And this, above is the most fabulous Early Spring garden combo: Mayapples, Bloodroot Bluebells and Jacob’s Ladder.
These next two shots are the last Bluebells we will sing praises of and display for you, this year, 2013. This Spring has been the most fantastic Bluebell year for us so far, in our Gardens and in our Spring adventures, the Bluebell has been the Spring thing.
This Early Spring retrospective written in the last days of Late Spring would not be complete without showing off our garden Trilliums. Shenks Ferry Wildflower Preserve anyone? Could this picture have been taken at Shenk’s Ferry Wildflower Preserve or what? Trillium Erectum v. album with Mertensia virginica, the Bluebell is such the Shenks Ferry scene. These nursery -propagated specimens are now re-seeding themselves in our gardens, just like at Shenks Ferry.
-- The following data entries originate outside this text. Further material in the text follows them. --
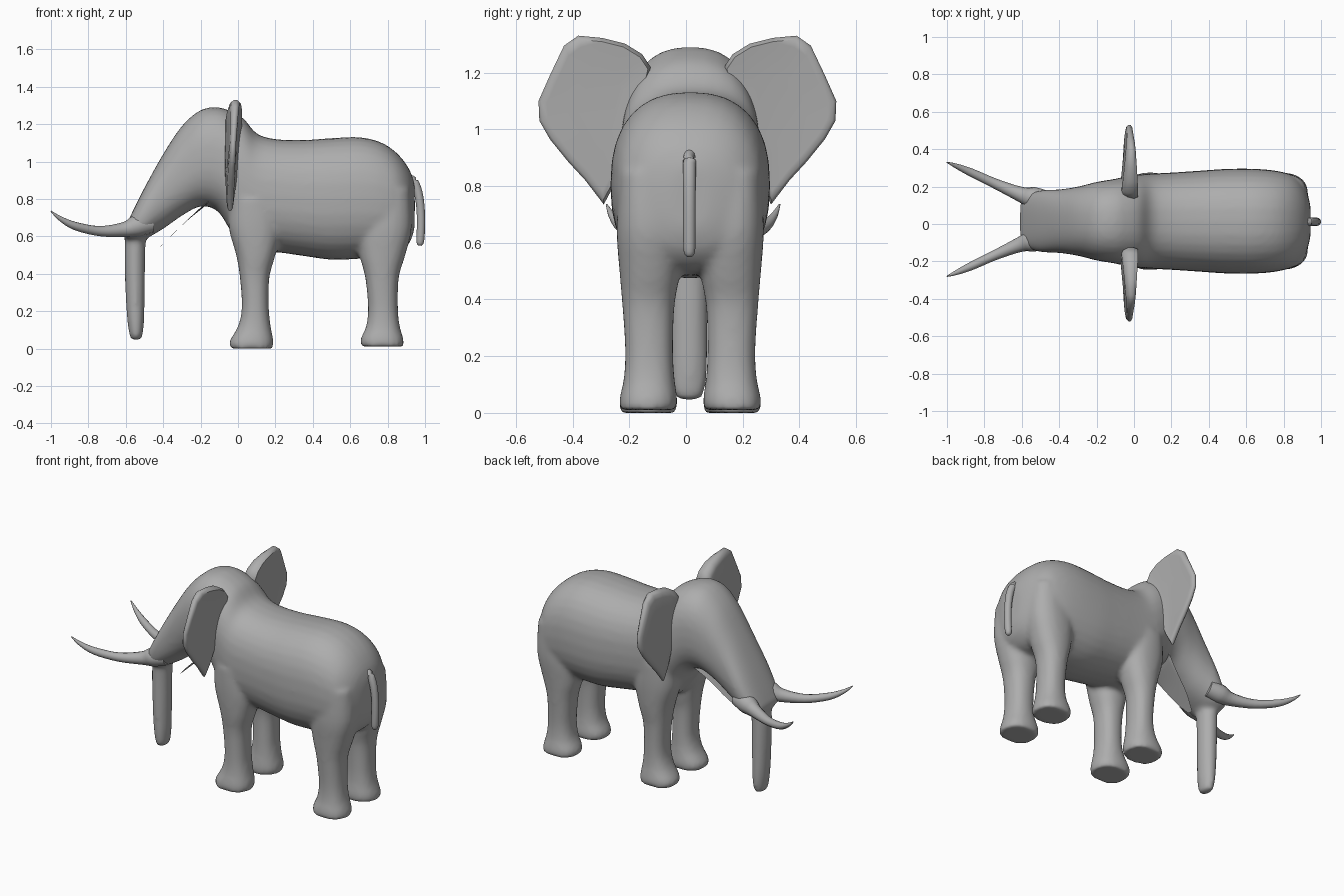
import bpy, bmesh
from math import sin, cos, pi, copysign
from mathutils import Vector

old = bpy.data.objects.get("Cube")
if old:
    bpy.data.objects.remove(old)

MID = 0.015  # lateral centre of the animal

grey = bpy.data.materials.new("hide grey")
grey.use_nodes = True
colour = (0.42, 0.42, 0.42, 1)
grey.diffuse_color = colour
grey.node_tree.nodes["Principled BSDF"].inputs["Base Color"].default_value = colour


def refine(rows, steps=4):
    """Catmull-Rom interpolation through rows of numbers."""
    rows = [Vector(r) for r in rows]
    out = []
    for i in range(len(rows) - 1):
        a, b, c, d = rows[max(i - 1, 0)], rows[i], rows[i + 1], rows[min(i + 2, len(rows) - 1)]
        for k in range(steps):
            t = k / steps
            out.append(b + (c - a) * t / 2 + (a * 2 - b * 5 + c * 4 - d) * t * t / 2
                       + (b * 3 - a - c * 3 + d) * t ** 3 / 2)
    return out + [rows[-1]]


def ring(centre, u, v, n=24, power=2.0):
    """Superellipse around centre, with half-axes u and v."""
    pts = []
    for i in range(n):
        a = 2 * pi * i / n
        c, s = cos(a), sin(a)
        pts.append(centre + u * copysign(abs(c) ** (2 / power), c)
                   + v * copysign(abs(s) ** (2 / power), s))
    return pts


def loft(bm, rings):
    loops = [[bm.verts.new(p) for p in r] for r in rings]
    n = len(loops[0])
    for a, b in zip(loops, loops[1:]):
        for i in range(n):
            j = (i + 1) % n
            bm.faces.new((a[i], a[j], b[j], b[i]))
    bm.faces.new(loops[0])
    bm.faces.new(loops[-1])


def finish(name, bm, angle=0.9):
    bmesh.ops.recalc_face_normals(bm, faces=bm.faces)
    mesh = bpy.data.meshes.new(name)
    bm.to_mesh(mesh)
    bm.free()
    mesh.materials.append(grey)
    obj = bpy.data.objects.new(name, mesh)
    bpy.context.collection.objects.link(obj)
    bpy.ops.object.select_all(action='DESELECT')
    obj.select_set(True)
    bpy.context.view_layer.objects.active = obj
    bpy.ops.object.shade_smooth_by_angle(angle=angle)
    return obj


def horn(name, path):
    """Tapered tube through rows of x, y, z, radius."""
    rows = refine(path)
    rings = []
    for i, r in enumerate(rows):
        d = (rows[min(i + 1, len(rows) - 1)] - rows[max(i - 1, 0)]).xyz.normalized()
        side = d.cross(Vector((0, 0, 1)) if abs(d.z) < 0.8 else Vector((0, 1, 0))).normalized()
        rings.append(ring(r.xyz, side * r.w, d.cross(side) * r.w, 12))
    bm = bmesh.new()
    loft(bm, rings)
    return finish(name, bm)


X, Y, Z = Vector((1, 0, 0)), Vector((0, 1, 0)), Vector((0, 0, 1))

# Torso and head: x, half width, underside, top
body = bmesh.new()
sections = [
    (-0.61, 0.10, 0.59, 0.63), (-0.57, 0.14, 0.575, 0.72), (-0.5, 0.165, 0.585, 0.86),
    (-0.4, 0.17, 0.64, 1.04), (-0.3, 0.185, 0.71, 1.19), (-0.2, 0.21, 0.76, 1.275),
    (-0.11, 0.225, 0.735, 1.29), (-0.04, 0.24, 0.63, 1.27), (0.03, 0.25, 0.53, 1.23),
    (0.1, 0.255, 0.51, 1.15), (0.2, 0.26, 0.515, 1.12), (0.35, 0.27, 0.495, 1.115),
    (0.5, 0.28, 0.475, 1.125), (0.65, 0.28, 0.48, 1.13), (0.77, 0.268, 0.49, 1.10),
    (0.86, 0.24, 0.51, 1.035), (0.92, 0.17, 0.57, 0.95), (0.945, 0.07, 0.65, 0.87)]
loft(body, [ring(Vector((x, MID, (lo + hi) / 2)), Y * w, Z * (hi - lo) / 2, 32, 2.4)
            for x, w, lo, hi in refine(sections)])

# Legs: height, rear edge and front edge in x, inner and outer distance in y
front_leg = [(0.0, -0.04, 0.185, 0.05, 0.25), (0.04, -0.045, 0.19, 0.045, 0.25),
             (0.12, 0.0, 0.175, 0.055, 0.235), (0.22, 0.02, 0.165, 0.06, 0.23),
             (0.38, 0.01, 0.168, 0.06, 0.235), (0.5, -0.01, 0.2, 0.04, 0.25),
             (0.65, -0.05, 0.23, 0.03, 0.26), (0.8, -0.04, 0.2, 0.05, 0.26)]
hind_leg = [(0.01, 0.66, 0.885, 0.05, 0.25), (0.05, 0.655, 0.885, 0.045, 0.25),
            (0.12, 0.685, 0.865, 0.055, 0.235), (0.22, 0.695, 0.855, 0.06, 0.23),
            (0.38, 0.68, 0.86, 0.055, 0.24), (0.5, 0.65, 0.895, 0.035, 0.25),
            (0.65, 0.64, 0.93, 0.03, 0.26), (0.85, 0.68, 0.92, 0.05, 0.25)]
for profile in (front_leg, hind_leg):
    for side in (-1, 1):
        loft(body, [ring(Vector(((a + b) / 2, MID + side * (i + o) / 2, z)),
                         X * (b - a) / 2, Y * (o - i) / 2, 24, 2.3)
                    for z, a, b, i, o in refine(profile)])

# Trunk: height, centre x, half depth, half width
trunk = [(0.045, -0.545, 0.022, 0.035), (0.07, -0.545, 0.035, 0.055), (0.15, -0.547, 0.045, 0.065),
         (0.3, -0.55, 0.052, 0.067), (0.55, -0.55, 0.056, 0.07), (0.68, -0.53, 0.05, 0.08)]
loft(body, [ring(Vector((x, 0.01, z)), X * d, Y * w) for z, x, d, w in refine(trunk)])

# Blend the body, legs and trunk into one soft skin
skin = finish("body", body)
blend = skin.modifiers.new("blend", 'REMESH')
blend.mode = 'VOXEL'
blend.voxel_size = 0.014
blend.use_smooth_shade = True
soften = skin.modifiers.new("soften", 'SMOOTH')
soften.factor = 0.5
soften.iterations = 8

# Lower jaw
jaw = bmesh.new()
loft(jaw, [ring(Vector((x, MID, z)), Y * w, Vector((0.7, 0, 0.7)) * t, 16)
           for x, z, w, t in refine([(-0.14, 0.80, 0.13, 0.07), (-0.24, 0.715, 0.09, 0.04),
                                     (-0.34, 0.62, 0.06, 0.025), (-0.415, 0.545, 0.02, 0.006)])])
finish("lower_jaw", jaw)

# Tusks
for side, name in ((1, "left"), (-1, "right")):
    horn(name + "_tusk", [(x, 0.025 + side * y, z, r) for x, y, z, r in (
        (-0.46, 0.1, 0.67, 0.05), (-0.54, 0.115, 0.655, 0.058), (-0.61, 0.135, 0.636, 0.04),
        (-0.74, 0.19, 0.628, 0.027), (-0.87, 0.25, 0.655, 0.022), (-0.95, 0.285, 0.695, 0.013),
        (-1.0, 0.305, 0.735, 0.003))])

# Ears: tapered plates with rounded rims
outline = [(0.13, 1.22), (0.16, 1.265), (0.22, 1.302), (0.3, 1.322), (0.385, 1.33), (0.435, 1.295),
           (0.485, 1.19), (0.525, 1.10), (0.522, 1.03), (0.485, 0.965), (0.42, 0.885),
           (0.36, 0.82), (0.295, 0.735), (0.26, 0.80), (0.22, 0.92), (0.16, 1.08)]
heart = Vector((0.32, 1.06))
for side, name in ((1, "left"), (-1, "right")):
    ear = bmesh.new()
    rings = []
    for scale, offset in ((0.5, -0.95), (0.85, -1), (0.95, -0.8), (1, -0.3), (1, 0.3),
                          (0.95, 0.8), (0.85, 0.75), (0.5, 0.6)):
        loop = []
        for p in outline:
            q = heart + (Vector(p) - heart) * scale
            thick = max(0.018, 0.05 - 0.09 * (q.x - 0.15)) * min(1, 0.45 + (q.y - 0.73) * 2)
            lean = -0.027 + 0.05 * (q.y - 1.05)
            loop.append((lean + offset * thick, 0.005 + side * q.x, q.y))
        rings.append(loop)
    loft(ear, rings)
    finish(name + "_ear", ear)

# Tail
horn("tail", [(0.9, 0.012, 0.92, 0.012), (0.935, 0.012, 0.90, 0.022), (0.962, 0.012, 0.84, 0.023),
              (0.976, 0.012, 0.75, 0.022), (0.978, 0.012, 0.65, 0.022), (0.974, 0.012, 0.57, 0.02),
              (0.973, 0.012, 0.55, 0.008)])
And this brings us to the last thematic of Early Spring 2013: how our urban yards can be transformed into the reality of some of the most vibrantly beautiful natural areas we can dream of visiting on a beautiful balmy Spring day. And if you have lots of room in a rural or suburban yard, imagine how many of these same plants can become larger, more comprehensive swaths of natural beauty, so much so that you may be happier staying home, (away from the traffic and crowds looking for nature in the decreasing remnant natural areas) because you are mesmerized by the beauty of your own yard!